W402 Twenty to Ten: Centromere Loss and Retention during the Descent of Maize from a Tetraploid Ancestor

Date: Monday, January 16, 2012
Time: 2:05 PM
Room: Sunrise
Hao Wang , Department of Genetics, University of Georgia, Athens, GA
Jeffrey L. Bennetzen , University of Georgia, Athens, GA
Although centromere function is highly conserved in eukaryotes, centromere sequences are highly variable. Only a few centromeres have been sequenced in higher eukaryotes because of their repetitive nature, thus hindering study of their structure and evolution. Conserved single-copy sequences in pericentromeric regions of sorghum and maize were found to be diagnostic characteristics of adjacent centromeres.

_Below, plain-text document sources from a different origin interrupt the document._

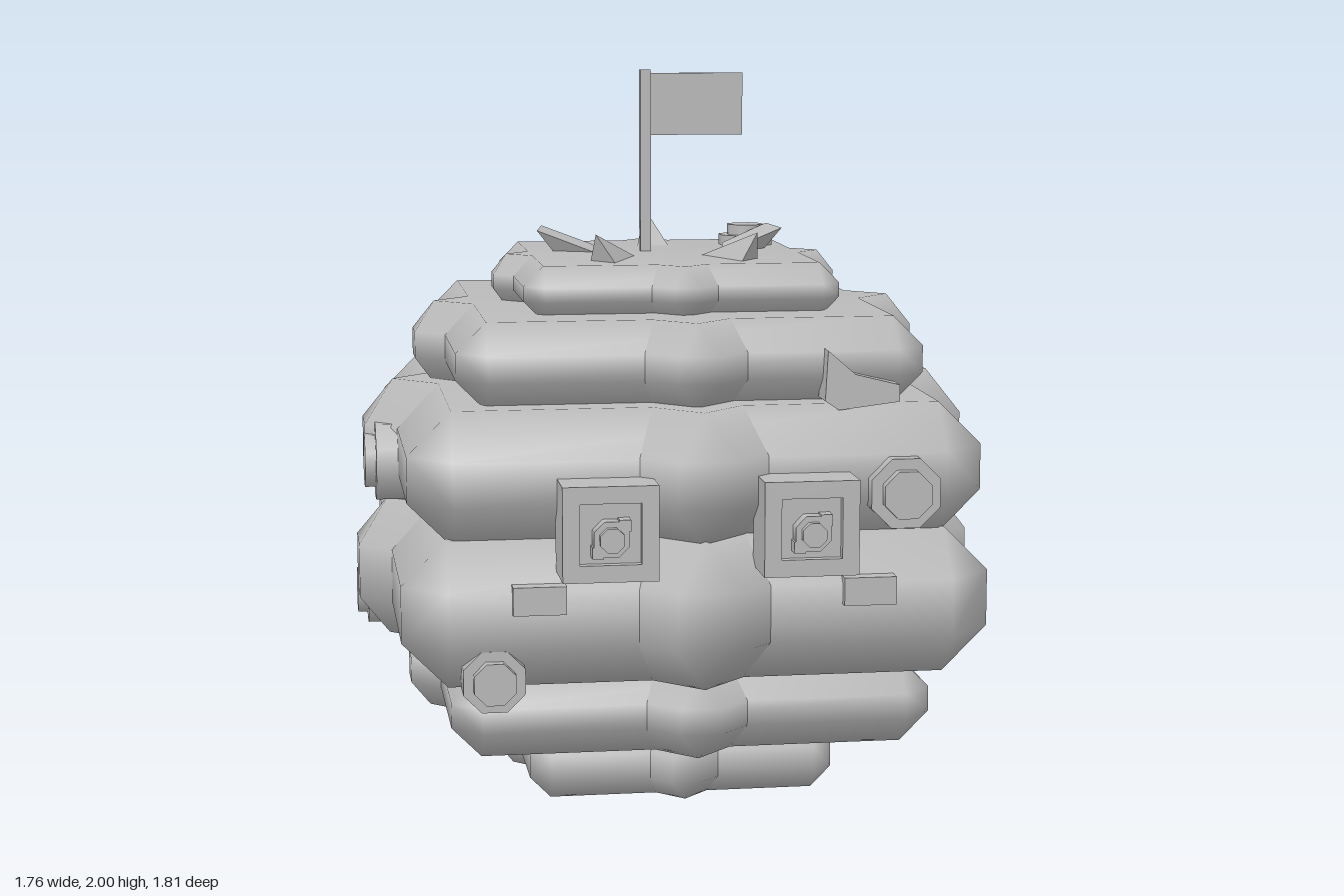
import * as THREE from 'three';
import { mergeVertices } from 'three/addons/utils/BufferGeometryUtils.js';
import { ConvexGeometry } from 'three/addons/geometries/ConvexGeometry.js';

const V = (x, y, z) => new THREE.Vector3(x, y, z);

// Box with single 45 degree bevels on every edge, softly shaded
function bevelledBox(halfW, halfH, c) {
  const points = [];
  for (const sx of [-1, 1]) for (const sy of [-1, 1]) for (const sz of [-1, 1]) {
    points.push(V(sx * halfW, sy * (halfH - c), sz * (halfW - c)));
    points.push(V(sx * (halfW - c), sy * halfH, sz * (halfW - c)));
    points.push(V(sx * (halfW - c), sy * (halfH - c), sz * halfW));
  }
  const geo = new ConvexGeometry(points);
  geo.deleteAttribute('normal');
  const merged = mergeVertices(geo, 1e-4);
  merged.computeVertexNormals();
  return merged;
}

export function createModel() {
  const model = new THREE.Group();
  const grey = new THREE.MeshStandardMaterial({ color: 0xbababa });
  grey.name = 'grey';

  const add = (name, geo, x = 0, y = 0, z = 0, parent = model) => {
    const mesh = new THREE.Mesh(geo, grey);
    mesh.name = name;
    mesh.position.set(x, y, z);
    parent.add(mesh);
    return mesh;
  };

  // Body layers: bottom, top, half width, reach of the rotated corners, bevel
  const layers = [
    [0.0, 0.187, 0.425, 0.48, 0.057],
    [0.183, 0.412, 0.655, 0.735, 0.08],
    [0.4, 0.797, 0.79, 0.878, 0.122],
    [0.775, 1.135, 0.77, 0.857, 0.118],
    [1.118, 1.355, 0.632, 0.712, 0.082],
    [1.335, 1.485, 0.435, 0.487, 0.055],
  ];
  layers.forEach(([bottom, top, half, reach, c], i) => {
    const layer = new THREE.Group();
    layer.name = `bodyLayer${i + 1}`;
    layer.position.set(0, (bottom + top) / 2, -0.03);
    model.add(layer);
    const h = (top - bottom) / 2;
    add('squareSlab', bevelledBox(half, h, c), 0, 0, 0, layer);
    const half2 = (reach * Math.SQRT2 + c) / 2;
    add('turnedSlab', bevelledBox(half2, h, c), 0, 0, 0, layer).rotation.y = Math.PI / 4;
  });

  // Octagonal studs: outer face position, outward direction, radius, depth
  const octagon = (r, depth) => new THREE.CylinderGeometry(r, r, depth, 8)
    .rotateY(Math.PI / 8).toNonIndexed();
  const stud = (pos, dir, r, depth) => {
    const group = new THREE.Group();
    group.name = 'stud';
    group.position.copy(pos);
    group.quaternion.setFromUnitVectors(V(0, 1, 0), dir);
    model.add(group);
    add('studBase', octagon(r, depth), 0, -0.03 - depth / 2, 0, group);
    add('studCap', octagon(r * 0.68, 0.05), 0, -0.025, 0, group);
  };
  stud(V(-0.555, 0.44, 0.79), V(0, 0, 1), 0.088, 0.1);
  stud(V(0.53, 0.915, 0.81), V(0, 0, 1), 0.1, 0.1);
  stud(V(-0.87, 0.44, -0.43), V(-1, 0, 0), 0.1, 0.12);
  stud(V(-0.86, 0.92, 0.07), V(-1, 0, 0), 0.115, 0.1);
  stud(V(0.865, 0.6, -0.225), V(1, 0, 0), 0.14, 0.1);
  stud(V(0.2, 0.795, -0.9), V(0, 0, -1), 0.137, 0.12);
  stud(V(0.275, 1.545, -0.235), V(0, 1, 0), 0.08, 0.05);

  // Eyes: hollow square frames with stepped pupils
  const rect = (shape, w, h) => {
    shape.moveTo(-w / 2, -h / 2).lineTo(w / 2, -h / 2);
    shape.lineTo(w / 2, h / 2).lineTo(-w / 2, h / 2).closePath();
    return shape;
  };
  for (const s of [-1, 1]) {
    const eye = new THREE.Group();
    eye.name = s > 0 ? 'leftEye' : 'rightEye';
    eye.position.set(s * 0.262, 0.845, 0);
    model.add(eye);
    const frame = rect(new THREE.Shape(), 0.25, 0.25);
    frame.holes.push(rect(new THREE.Path(), 0.16, 0.16));
    add('eyeFrame', new THREE.ExtrudeGeometry(frame, { depth: 0.17, bevelEnabled: false }), 0, 0, 0.7, eye);
    add('eyePlate', new THREE.BoxGeometry(0.17, 0.17, 0.14), 0, -0.005, 0.775, eye);
    const pupil = (r, front) => add('pupil', octagon(r, 0.06).rotateX(Math.PI / 2), 0, -0.01, front - 0.03, eye);
    pupil(0.05, 0.886);
    pupil(0.034, 0.906);
    for (const k of [-1, 1])
      add('pupilNotch', new THREE.BoxGeometry(0.03, 0.03, 0.05), k * 0.035, k * 0.035 - 0.01, 0.86, eye);

    // Cheek plates below the eyes
    add('cheek', new THREE.BoxGeometry(0.14, 0.075, 0.12), s * 0.437, 0.657, 0.725);
  }

  // Ring of shards on the top
  const shard = (name, pts) => add(name, new ConvexGeometry(pts.map((p) => V(...p))));
  shard('backShard', [[0, 1.58, -0.41], [0, 1.475, -0.38], [-0.05, 1.475, -0.21], [0.05, 1.475, -0.21]]);
  for (const s of [-1, 1]) {
    shard('frontShard', [[s * 0.08, 1.475, 0.06], [s * 0.235, 1.475, 0.2],
      [s * 0.17, 1.475, 0.29], [s * 0.225, 1.56, 0.25]]);
    shard('sideShard', [[s * 0.17, 1.475, -0.04], [s * 0.355, 1.545, -0.08],
      [s * 0.33, 1.55, -0.2], [s * 0.19, 1.5, -0.13], [s * 0.3, 1.475, -0.1]]);
  }

  // Chip on the front and pebble on the left side
  const chip = new THREE.Shape([[0.345, 1.28], [0.338, 1.145], [0.375, 1.12], [0.54, 1.14], [0.54, 1.185], [0.42, 1.215]]
    .map(([x, y]) => new THREE.Vector2(x, y)));
  add('chip', new THREE.ExtrudeGeometry(chip, { depth: 0.09, bevelEnabled: false }), 0, 0, 0.56);
  add('pebble', new THREE.BoxGeometry(0.12, 0.05, 0.07), 0.66, 0.43, -0.4).rotation.x = 0.3;

  // Flag
  add('flagPole', new THREE.BoxGeometry(0.03, 0.53, 0.026), -0.045, 1.735, -0.067);
  add('flagCloth', new THREE.BoxGeometry(0.265, 0.175, 0.014), 0.102, 1.903, -0.067);

  return model;
}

By analyzing comparative map data and centromeric/pericentromeric sequences of sorghum, maize and rice, the major evolutionary events related to centromere dynamics were discovered for the maize lineage after its divergence from its common ancestor with sorghum. (i) Remnants of ancient centromeric/pericentromeric regions were found for the 10 lost ancestral centromeres. (ii) Five cases of long distance, intra-chromosome movement of centromeres/pericentromeres were detected in the retained centromeres, with inversion the major process involved. (iii) The 12 major chromosome rearrangment events that led to maize chromosome number reduction from 20 to 10 were uncovered. (iv) Besides chromosome insertion near (but not always into) other centromeres, translocation and fusion were also found to be important mechanisms underlying grass chromosome number reduction. (v) Comparison of chromosome structures confirms the polyploid event that led to the tetraploid ancestor of modern maize.